>>>
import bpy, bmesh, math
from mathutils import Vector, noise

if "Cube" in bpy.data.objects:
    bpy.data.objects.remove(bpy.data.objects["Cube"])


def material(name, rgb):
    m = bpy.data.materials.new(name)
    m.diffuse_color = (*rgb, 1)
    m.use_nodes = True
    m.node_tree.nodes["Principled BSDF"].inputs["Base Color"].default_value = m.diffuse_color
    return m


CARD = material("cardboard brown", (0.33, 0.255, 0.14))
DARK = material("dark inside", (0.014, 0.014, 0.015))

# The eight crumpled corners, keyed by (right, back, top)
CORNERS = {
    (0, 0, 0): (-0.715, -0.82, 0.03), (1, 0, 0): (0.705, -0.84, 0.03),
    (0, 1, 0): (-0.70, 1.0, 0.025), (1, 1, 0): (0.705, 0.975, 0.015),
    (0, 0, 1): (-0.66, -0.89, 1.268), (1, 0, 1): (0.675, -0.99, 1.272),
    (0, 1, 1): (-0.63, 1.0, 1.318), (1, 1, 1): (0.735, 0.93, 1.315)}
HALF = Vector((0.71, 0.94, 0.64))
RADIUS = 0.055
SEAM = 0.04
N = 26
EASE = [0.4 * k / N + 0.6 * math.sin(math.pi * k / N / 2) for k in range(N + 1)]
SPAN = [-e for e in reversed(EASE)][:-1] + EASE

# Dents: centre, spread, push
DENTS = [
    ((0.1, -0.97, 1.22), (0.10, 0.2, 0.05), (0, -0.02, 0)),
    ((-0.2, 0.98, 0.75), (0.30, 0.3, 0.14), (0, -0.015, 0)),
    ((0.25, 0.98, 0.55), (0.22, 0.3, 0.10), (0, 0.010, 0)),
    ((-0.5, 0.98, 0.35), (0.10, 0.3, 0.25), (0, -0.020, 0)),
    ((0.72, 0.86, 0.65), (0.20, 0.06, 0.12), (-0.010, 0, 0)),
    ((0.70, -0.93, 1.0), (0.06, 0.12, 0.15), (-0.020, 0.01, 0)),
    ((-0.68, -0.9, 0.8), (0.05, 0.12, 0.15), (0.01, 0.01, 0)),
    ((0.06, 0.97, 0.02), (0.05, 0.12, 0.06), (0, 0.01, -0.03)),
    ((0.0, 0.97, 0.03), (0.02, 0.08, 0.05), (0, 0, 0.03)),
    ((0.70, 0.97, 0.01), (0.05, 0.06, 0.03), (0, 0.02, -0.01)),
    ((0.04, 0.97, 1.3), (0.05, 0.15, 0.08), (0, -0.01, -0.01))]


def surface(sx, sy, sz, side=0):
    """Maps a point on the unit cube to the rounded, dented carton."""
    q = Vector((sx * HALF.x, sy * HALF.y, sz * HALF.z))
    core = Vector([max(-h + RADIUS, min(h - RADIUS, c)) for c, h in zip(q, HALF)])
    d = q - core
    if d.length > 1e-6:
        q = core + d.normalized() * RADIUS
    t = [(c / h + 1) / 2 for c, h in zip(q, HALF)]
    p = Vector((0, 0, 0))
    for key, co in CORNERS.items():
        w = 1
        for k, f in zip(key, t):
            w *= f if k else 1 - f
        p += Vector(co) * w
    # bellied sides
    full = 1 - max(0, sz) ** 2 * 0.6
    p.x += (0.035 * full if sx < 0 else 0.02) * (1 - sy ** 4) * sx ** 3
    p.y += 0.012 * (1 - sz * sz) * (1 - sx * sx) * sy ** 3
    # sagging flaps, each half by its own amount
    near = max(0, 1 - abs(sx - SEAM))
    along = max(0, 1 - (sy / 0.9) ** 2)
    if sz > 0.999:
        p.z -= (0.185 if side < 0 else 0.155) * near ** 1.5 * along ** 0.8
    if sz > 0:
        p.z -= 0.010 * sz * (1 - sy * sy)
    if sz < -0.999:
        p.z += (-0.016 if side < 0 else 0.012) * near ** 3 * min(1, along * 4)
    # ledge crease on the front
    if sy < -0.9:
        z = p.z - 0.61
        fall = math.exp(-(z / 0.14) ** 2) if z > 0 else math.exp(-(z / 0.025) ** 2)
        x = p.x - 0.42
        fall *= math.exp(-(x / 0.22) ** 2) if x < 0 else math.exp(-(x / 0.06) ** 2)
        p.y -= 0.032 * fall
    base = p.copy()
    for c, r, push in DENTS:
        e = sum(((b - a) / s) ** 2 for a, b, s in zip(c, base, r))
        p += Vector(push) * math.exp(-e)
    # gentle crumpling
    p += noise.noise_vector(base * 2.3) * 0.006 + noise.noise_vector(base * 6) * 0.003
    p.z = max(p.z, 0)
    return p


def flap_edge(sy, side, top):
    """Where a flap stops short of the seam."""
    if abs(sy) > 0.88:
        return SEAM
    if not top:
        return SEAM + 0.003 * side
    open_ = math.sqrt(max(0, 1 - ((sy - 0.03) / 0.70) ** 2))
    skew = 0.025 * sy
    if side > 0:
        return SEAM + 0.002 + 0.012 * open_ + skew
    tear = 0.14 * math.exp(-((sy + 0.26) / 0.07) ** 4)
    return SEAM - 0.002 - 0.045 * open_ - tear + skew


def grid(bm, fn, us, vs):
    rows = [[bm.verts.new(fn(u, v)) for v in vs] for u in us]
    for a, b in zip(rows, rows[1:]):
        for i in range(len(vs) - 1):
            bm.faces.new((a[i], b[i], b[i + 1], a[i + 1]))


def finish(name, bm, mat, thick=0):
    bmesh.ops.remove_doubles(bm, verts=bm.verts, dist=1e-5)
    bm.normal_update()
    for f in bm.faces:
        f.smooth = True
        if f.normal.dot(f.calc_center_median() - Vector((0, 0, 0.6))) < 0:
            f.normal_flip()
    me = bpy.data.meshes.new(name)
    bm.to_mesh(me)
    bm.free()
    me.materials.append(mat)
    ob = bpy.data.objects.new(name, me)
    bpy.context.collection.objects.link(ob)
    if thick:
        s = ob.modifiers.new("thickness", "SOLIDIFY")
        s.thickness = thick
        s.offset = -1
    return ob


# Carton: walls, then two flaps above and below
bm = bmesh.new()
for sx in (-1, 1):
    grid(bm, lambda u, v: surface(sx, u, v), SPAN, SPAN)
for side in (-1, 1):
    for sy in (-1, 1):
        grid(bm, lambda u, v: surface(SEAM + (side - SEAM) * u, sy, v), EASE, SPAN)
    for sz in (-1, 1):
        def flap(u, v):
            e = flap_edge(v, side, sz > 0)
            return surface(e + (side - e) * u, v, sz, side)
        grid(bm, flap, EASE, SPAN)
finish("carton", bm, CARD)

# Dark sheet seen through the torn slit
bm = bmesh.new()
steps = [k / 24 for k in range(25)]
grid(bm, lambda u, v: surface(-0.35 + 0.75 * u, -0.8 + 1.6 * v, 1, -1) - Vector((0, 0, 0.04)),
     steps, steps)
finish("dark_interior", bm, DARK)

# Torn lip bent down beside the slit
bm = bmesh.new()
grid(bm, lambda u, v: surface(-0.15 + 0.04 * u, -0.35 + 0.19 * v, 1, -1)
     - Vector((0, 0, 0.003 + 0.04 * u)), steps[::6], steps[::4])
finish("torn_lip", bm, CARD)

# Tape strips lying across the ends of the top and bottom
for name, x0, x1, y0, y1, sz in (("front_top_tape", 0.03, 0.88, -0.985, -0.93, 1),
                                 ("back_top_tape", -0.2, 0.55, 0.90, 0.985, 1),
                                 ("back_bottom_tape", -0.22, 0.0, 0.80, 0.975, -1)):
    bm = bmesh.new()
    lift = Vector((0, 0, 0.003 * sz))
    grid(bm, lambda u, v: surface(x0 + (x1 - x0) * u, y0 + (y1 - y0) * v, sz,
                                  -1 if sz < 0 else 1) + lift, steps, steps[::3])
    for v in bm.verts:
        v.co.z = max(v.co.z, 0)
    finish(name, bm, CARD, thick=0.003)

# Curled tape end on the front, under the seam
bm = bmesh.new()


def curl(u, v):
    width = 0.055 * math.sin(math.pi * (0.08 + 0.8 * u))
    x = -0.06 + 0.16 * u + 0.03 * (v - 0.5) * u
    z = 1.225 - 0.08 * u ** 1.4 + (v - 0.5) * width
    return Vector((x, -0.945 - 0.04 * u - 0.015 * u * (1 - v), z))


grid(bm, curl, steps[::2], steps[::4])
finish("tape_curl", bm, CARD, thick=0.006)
<<<
◆ **Task goal**
Please write out the lines that run from the one with "x = -0.06 + 0.16" to the end of the records, both included, exactly as they appear.

◆ **Answer to the problem**
    x = -0.06 + 0.16 * u + 0.03 * (v - 0.5) * u
    z = 1.225 - 0.08 * u ** 1.4 + (v - 0.5) * width
    return Vector((x, -0.945 - 0.04 * u - 0.015 * u * (1 - v), z))


grid(bm, curl, steps[::2], steps[::4])
finish("tape_curl", bm, CARD, thick=0.006)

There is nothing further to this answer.